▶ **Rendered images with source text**
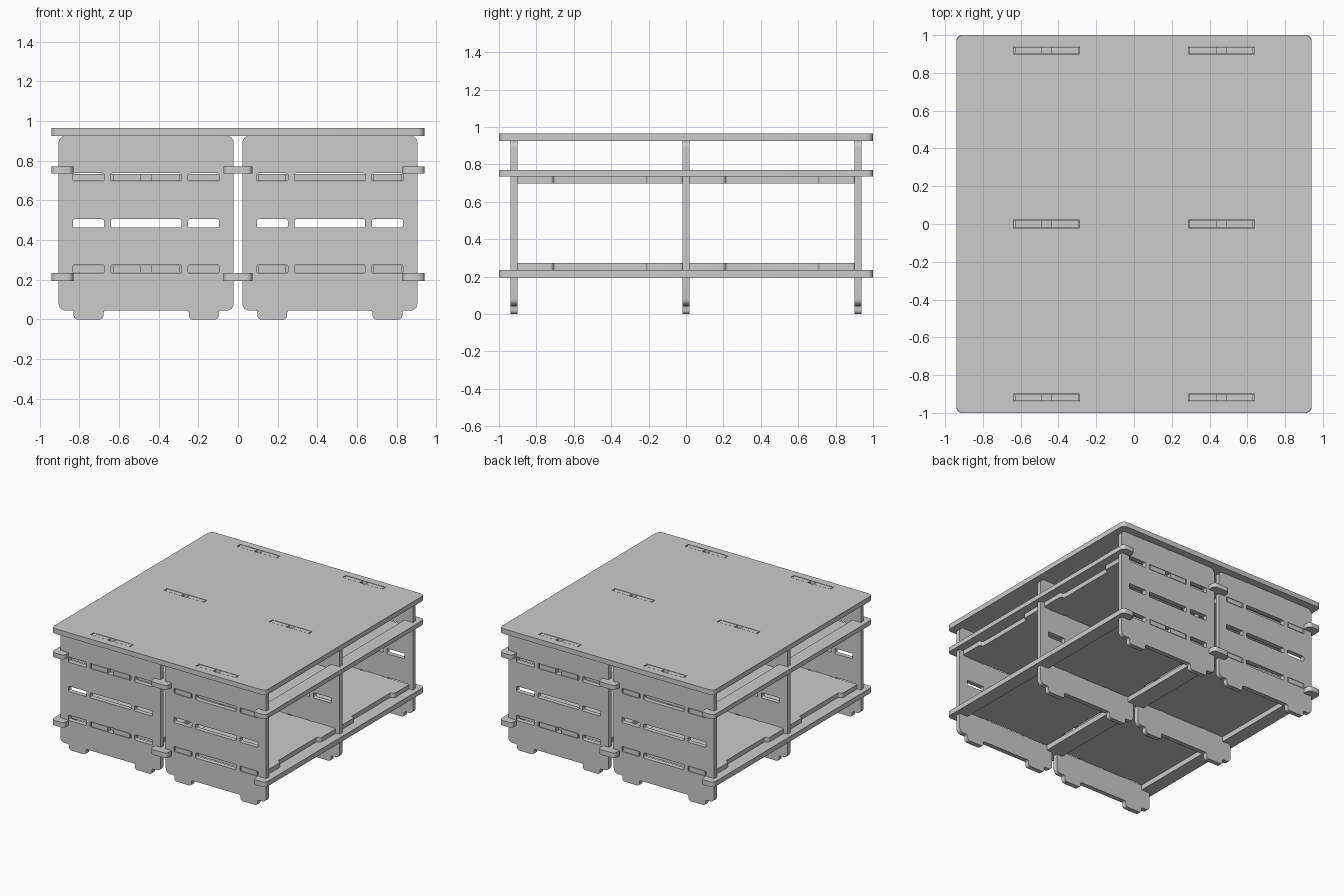
import bpy, bmesh, math
from mathutils import Vector, Matrix

if "Cube" in bpy.data.objects:
    bpy.data.objects.remove(bpy.data.objects["Cube"])

C = 0.463                      # x centre of each bay
T = 0.036                      # board thickness
PANEL_Y = (-0.92, 0.0, 0.92)


def rounded(pts, steps=6):
    """Outline from (x, y, radius) corners, filleting the square corners."""
    out = []
    for i, (x, y, r) in enumerate(pts):
        p = Vector((x, y))
        if r == 0:
            out.append(p)
            continue
        prev, nxt = Vector(pts[i - 1][:2]), Vector(pts[(i + 1) % len(pts)][:2])
        a = p + (prev - p).normalized() * r
        b = p + (nxt - p).normalized() * r
        c = a + b - p
        for k in range(steps + 1):
            t = math.pi / 2 * k / steps
            out.append(c + (a - c) * math.cos(t) + (b - c) * math.sin(t))
    return out


def rect(x0, x1, y0, y1, r=0.0):
    return [(x0, y0, r), (x1, y0, r), (x1, y1, r), (x0, y1, r)]


def mirrored(half):
    return half + [(-x, y, r) for x, y, r in reversed(half)]


def board(name, loops, thick, matrix):
    """Flat board cut from an outline and its holes."""
    cu = bpy.data.curves.new(name, 'CURVE')
    cu.dimensions = '2D'
    cu.fill_mode = 'BOTH'
    cu.extrude = thick / 2
    for loop in loops:
        pts = rounded(loop)
        s = cu.splines.new('POLY')
        s.points.add(len(pts) - 1)
        for sp, p in zip(s.points, pts):
            sp.co = (p.x, p.y, 0, 1)
        s.use_cyclic_u = True
    tmp = bpy.data.objects.new(name + "_curve", cu)
    bpy.context.collection.objects.link(tmp)
    deps = bpy.context.evaluated_depsgraph_get()
    me = bpy.data.meshes.new_from_object(tmp.evaluated_get(deps))
    bpy.data.objects.remove(tmp)
    bpy.data.curves.remove(cu)
    bm = bmesh.new()
    bm.from_mesh(me)
    bmesh.ops.remove_doubles(bm, verts=bm.verts, dist=1e-5)
    bmesh.ops.recalc_face_normals(bm, faces=bm.faces)
    for f in bm.faces:
        f.smooth = True
    bm.to_mesh(me)
    bm.free()
    me.set_sharp_from_angle(angle=math.radians(30))
    me.name = name
    ob = bpy.data.objects.new(name, me)
    ob.matrix_world = matrix
    bpy.context.collection.objects.link(ob)
    return ob


# Upright panels: feet, rail notches, top tabs and three rows of slots
panel_half = [
    (0.215, 0.045, 0.012), (0.215, 0, 0.02), (0.365, 0, 0.02), (0.365, 0.045, 0.012),
    (0.441, 0.045, 0.035),
    (0.441, 0.195, 0), (0.411, 0.195, 0), (0.411, 0.235, 0), (0.441, 0.235, 0),
    (0.441, 0.735, 0), (0.411, 0.735, 0), (0.411, 0.771, 0), (0.441, 0.771, 0),
    (0.441, 0.925, 0.035),
    (0.168, 0.925, 0), (0.168, 0.964, 0), (0.025, 0.964, 0), (0.025, 0.925, 0)]
panel_loops = [mirrored(panel_half)]
for z in (0.254, 0.484, 0.716):
    for a, b in ((-0.368, -0.212), (-0.178, 0.178), (0.212, 0.368)):
        panel_loops.append(rect(a, b, z - 0.021, z + 0.021, 0.008))
upright = Matrix.Rotation(math.pi / 2, 4, 'X')
for side, sx in (("left", -1), ("right", 1)):
    for row, y in zip(("front", "middle", "back"), PANEL_Y):
        board(f"{side}_{row}_panel", panel_loops, T,
              Matrix.Translation((sx * C, y, 0)) @ upright)

# Table top with slots for the panel tabs
top_loops = [rect(-0.94, 0.94, -1, 1, 0.035)]
for sx in (-1, 1):
    for y in PANEL_Y:
        top_loops.append(rect(sx * C - 0.175, sx * C + 0.175, y - 0.021, y + 0.021))
board("table_top", top_loops, 0.04, Matrix.Translation((0, 0, 0.945)))


# Long rails, lapped into the panel edges
def rail_edge(x, notch):
    pts = [(x, -1, 0.03)]
    if notch != x:
        for y in PANEL_Y:
            pts += [(x, y - T / 2, 0), (notch, y - T / 2, 0),
                    (notch, y + T / 2, 0), (x, y + T / 2, 0)]
    return pts + [(x, 1, 0.03)]


rails = {"left": ((-0.94, -0.94), (-0.83, -0.874)),
         "centre": ((-0.073, -0.052), (0.073, 0.052)),
         "right": ((0.83, 0.874), (0.94, 0.94))}
for level, z0, z1 in (("lower", 0.195, 0.235), ("upper", 0.735, 0.771)):
    for name, (lo, hi) in rails.items():
        outline = rail_edge(*hi) + rail_edge(*lo)[::-1]
        board(f"{level}_{name}_rail", [outline], z1 - z0,
              Matrix.Translation((0, 0, (z0 + z1) / 2)))

# Shelves: split centre tab on one edge, two outer tabs on the other
D = 0.46 - T / 2
shelf_half = [
    (0.025, -D, 0), (0.025, -D - T, 0), (0.168, -D - T, 0), (0.168, -D, 0),
    (0.411, -D, 0.012), (0.411, -0.25, 0.015), (0.381, -0.25, 0.015),
    (0.381, 0.25, 0.015), (0.411, 0.25, 0.015), (0.411, D, 0.012),
    (0.36, D, 0), (0.36, D + T, 0), (0.22, D + T, 0), (0.22, D, 0)]
for level, z in (("lower", 0.254), ("upper", 0.716)):
    for side, sx in (("left", -1), ("right", 1)):
        for row, y in (("front", -0.46), ("back", 0.46)):
            turn = Matrix.Rotation(math.pi if sx > 0 else 0, 4, 'Z')
            board(f"{level}_{side}_{row}_shelf", [mirrored(shelf_half)], T,
                  Matrix.Translation((sx * C, y, z)) @ turn)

▶ **INSTRUCTIONS FOR THE TASK**
Starting at the line that has "pts = rounded(loop)" and ending at the line that has "ob = bpy.data.objects.new(name, me)", please write out the lines above exactly, leaving out all others.

▶ **WRITTEN RESPONSE**
        pts = rounded(loop)
        s = cu.splines.new('POLY')
        s.points.add(len(pts) - 1)
        for sp, p in zip(s.points, pts):
            sp.co = (p.x, p.y, 0, 1)
        s.use_cyclic_u = True
    tmp = bpy.data.objects.new(name + "_curve", cu)
    bpy.context.collection.objects.link(tmp)
    deps = bpy.context.evaluated_depsgraph_get()
    me = bpy.data.meshes.new_from_object(tmp.evaluated_get(deps))
    bpy.data.objects.remove(tmp)
    bpy.data.curves.remove(cu)
    bm = bmesh.new()
    bm.from_mesh(me)
    bmesh.ops.remove_doubles(bm, verts=bm.verts, dist=1e-5)
    bmesh.ops.recalc_face_normals(bm, faces=bm.faces)
    for f in bm.faces:
        f.smooth = True
    bm.to_mesh(me)
    bm.free()
    me.set_sharp_from_angle(angle=math.radians(30))
    me.name = name
    ob = bpy.data.objects.new(name, me)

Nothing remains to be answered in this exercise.